When I look at your heavens, the work of your fingers,
the moon and the stars that you have established;
what are human beings that you are mindful of them,
mortals that you care for them? [Psalm 8:3-4]
I grew up on a farm, about 10 miles from Giddings, Texas. Our address said Paige. Austin was the nearest city to us, just under 60 miles away. We had porch lights but not much else in the way of outdoor lighting.
The nights could be very dark.
On clear nights, it could be glorious.
As a teenager and into my twenties, when I'd come home late from work, dancing, theater, whatever, I'd sometimes park my car in our gravel driveway and lay down on the hood of my car and look at the stars. It was, again, glorious.

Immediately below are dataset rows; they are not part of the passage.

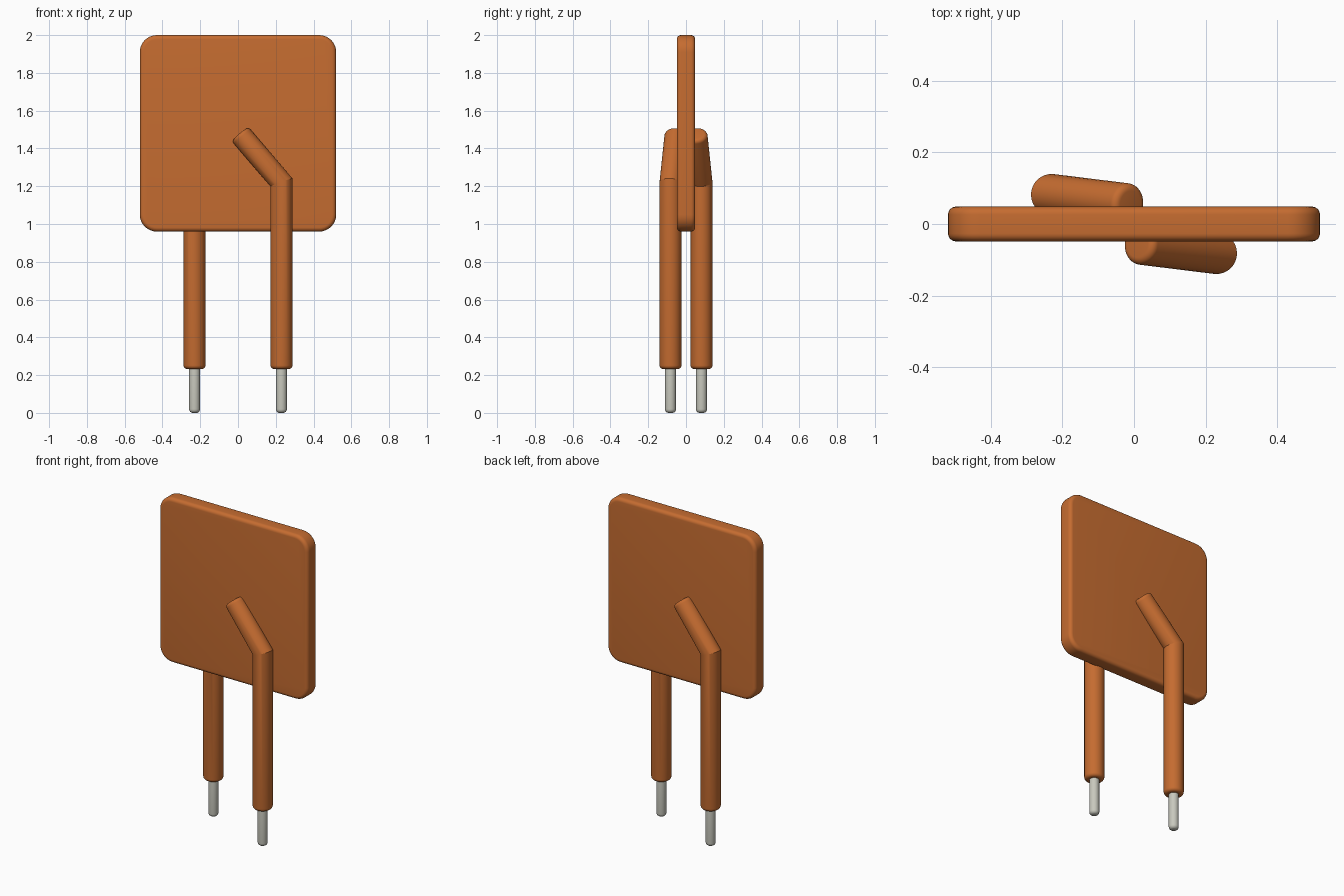
import bpy, bmesh, math
from mathutils import Vector, Matrix

cube = bpy.data.objects.get("Cube")
if cube:
    bpy.data.objects.remove(cube, do_unlink=True)


def make_material(name, colour, roughness):
    mat = bpy.data.materials.new(name)
    mat.use_nodes = True
    mat.diffuse_color = (*colour, 1)
    shader = mat.node_tree.nodes["Principled BSDF"]
    shader.inputs["Base Color"].default_value = (*colour, 1)
    shader.inputs["Roughness"].default_value = roughness
    return mat


orange = make_material("orange coating", (0.56, 0.15, 0.03), 0.5)
metal = make_material("pale metal", (0.58, 0.58, 0.51), 0.4)


def finish(name, bm, mat):
    bmesh.ops.recalc_face_normals(bm, faces=bm.faces)
    mesh = bpy.data.meshes.new(name)
    bm.to_mesh(mesh)
    bm.free()
    mesh.materials.append(mat)
    obj = bpy.data.objects.new(name, mesh)
    bpy.context.collection.objects.link(obj)
    bpy.ops.object.select_all(action='DESELECT')
    obj.select_set(True)
    bpy.context.view_layer.objects.active = obj
    bpy.ops.object.shade_smooth_by_angle(angle=math.radians(20))
    return obj


def tube(name, path, radius, fillet, mat, turn, sides=32, steps=6):
    """Round rod along a path, with mitred bends and filleted ends."""
    pts = [Vector(p) for p in path]
    dirs = [(b - a).normalized() for a, b in zip(pts, pts[1:])]
    bm = bmesh.new()
    rings = []

    def ring(centre, direction, normal, r):
        side = direction.cross(Vector((0, 1, 0))).normalized()
        up = side.cross(direction)
        verts = []
        for i in range(sides):
            a = math.tau * i / sides
            offset = (side * math.cos(a) + up * math.sin(a)) * r
            # slide along the rod onto the cutting plane
            offset -= direction * (offset.dot(normal) / direction.dot(normal))
            verts.append(bm.verts.new(centre + offset))
        rings.append(verts)

    angles = [math.pi / 2 * i / steps for i in range(steps + 1)]
    for a in angles:
        ring(pts[0] + dirs[0] * fillet * (1 - math.cos(a)), dirs[0], dirs[0],
             radius - fillet * (1 - math.sin(a)))
    for p, d0, d1 in zip(pts[1:-1], dirs, dirs[1:]):
        ring(p, d0, (d0 + d1).normalized(), radius)
    for a in reversed(angles):
        ring(pts[-1] - dirs[-1] * fillet * (1 - math.cos(a)), dirs[-1], dirs[-1],
             radius - fillet * (1 - math.sin(a)))

    for r0, r1 in zip(rings, rings[1:]):
        for i in range(sides):
            j = (i + 1) % sides
            bm.faces.new((r0[i], r0[j], r1[j], r1[i]))
    bm.faces.new(rings[0])
    bm.faces.new(rings[-1])
    bm.transform(Matrix.Rotation(turn, 4, 'Z'))
    return finish(name, bm, mat)


# Square disc body: rounded corners, then a softened rim
bm = bmesh.new()
bmesh.ops.create_cube(bm, size=1)
bm.transform(Matrix.Translation((0, 0, 1.48)) @ Matrix.Diagonal((1.04, 0.097, 1.04, 1)))
corners = [e for e in bm.edges if abs(e.verts[0].co.y - e.verts[1].co.y) > 0.05]
bmesh.ops.bevel(bm, geom=corners, offset=0.09, segments=8, profile=0.5, affect='EDGES')
rim = [e for e in bm.edges if abs(e.verts[0].co.y - e.verts[1].co.y) < 0.01]
bmesh.ops.bevel(bm, geom=rim, offset=0.022, segments=6, profile=0.5, affect='EDGES')
finish("body_plate", bm, orange)

# Two bent leads with bare pins, half a turn apart
for label, turn in (("front", 0), ("back", math.pi)):
    tube(label + "_lead", [(0.23, -0.082, 0.232), (0.23, -0.082, 1.22), (0.01, -0.055, 1.477)],
         0.058, 0.02, orange, turn)
    tube(label + "_pin", [(0.23, -0.082, 0), (0.23, -0.082, 0.3)], 0.029, 0.02, metal, turn)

I was aware of other light around us. On cloudy nights, you could see the light of Giddings reflected on low clouds. There were times we could see lights from the Alcoa plant in Rockdale, about 40 miles away, but not always. (I don't know why, maybe there were times they had more lights on?) Our house was a half-mile from the highway and we could see cars, hear them too (particularly the large semis), passing.
I often wondered what the night looked like for Native Americans, before the Europeans (we) came. I was aware that even the little light pollution we had on that farm was still affecting the sight above me.
I was also aware that on nights of thick cloud cover, how very, very dark a night could get.
Our Scriptures were written in a desert land, without electricity. I wondered, too, how many more stars those people saw. Living in a modern city, as I do now, I am aware of the convenience of having lighted sidewalks nearly everywhere I want to walk at night----and I'm aware of the cost of them.
We pay in awe.
These ancient writers looked at the lights in the sky and praised God. They looked to the east and were relieved when the dark night was over and the sky began to turn light.
Knowing my face is illuminated by the computer screen on which I write, knowing that even in the day, I have lights on in my apartment, knowing that I will likely never experience the darkness of the ancients, I am thankful for the light we are given, both the literal light and the Light of Christ (thanks be to God).
In the beginning was the Word, and the Word was with God, and the Word was God.
He was in the beginning with God.
All things came into being through him, and without him not one thing came into being. What has come into being
in him was life, and the life was the light of all people.
The light shines in the darkness, and the darkness did not overcome it. [John 1:1-5]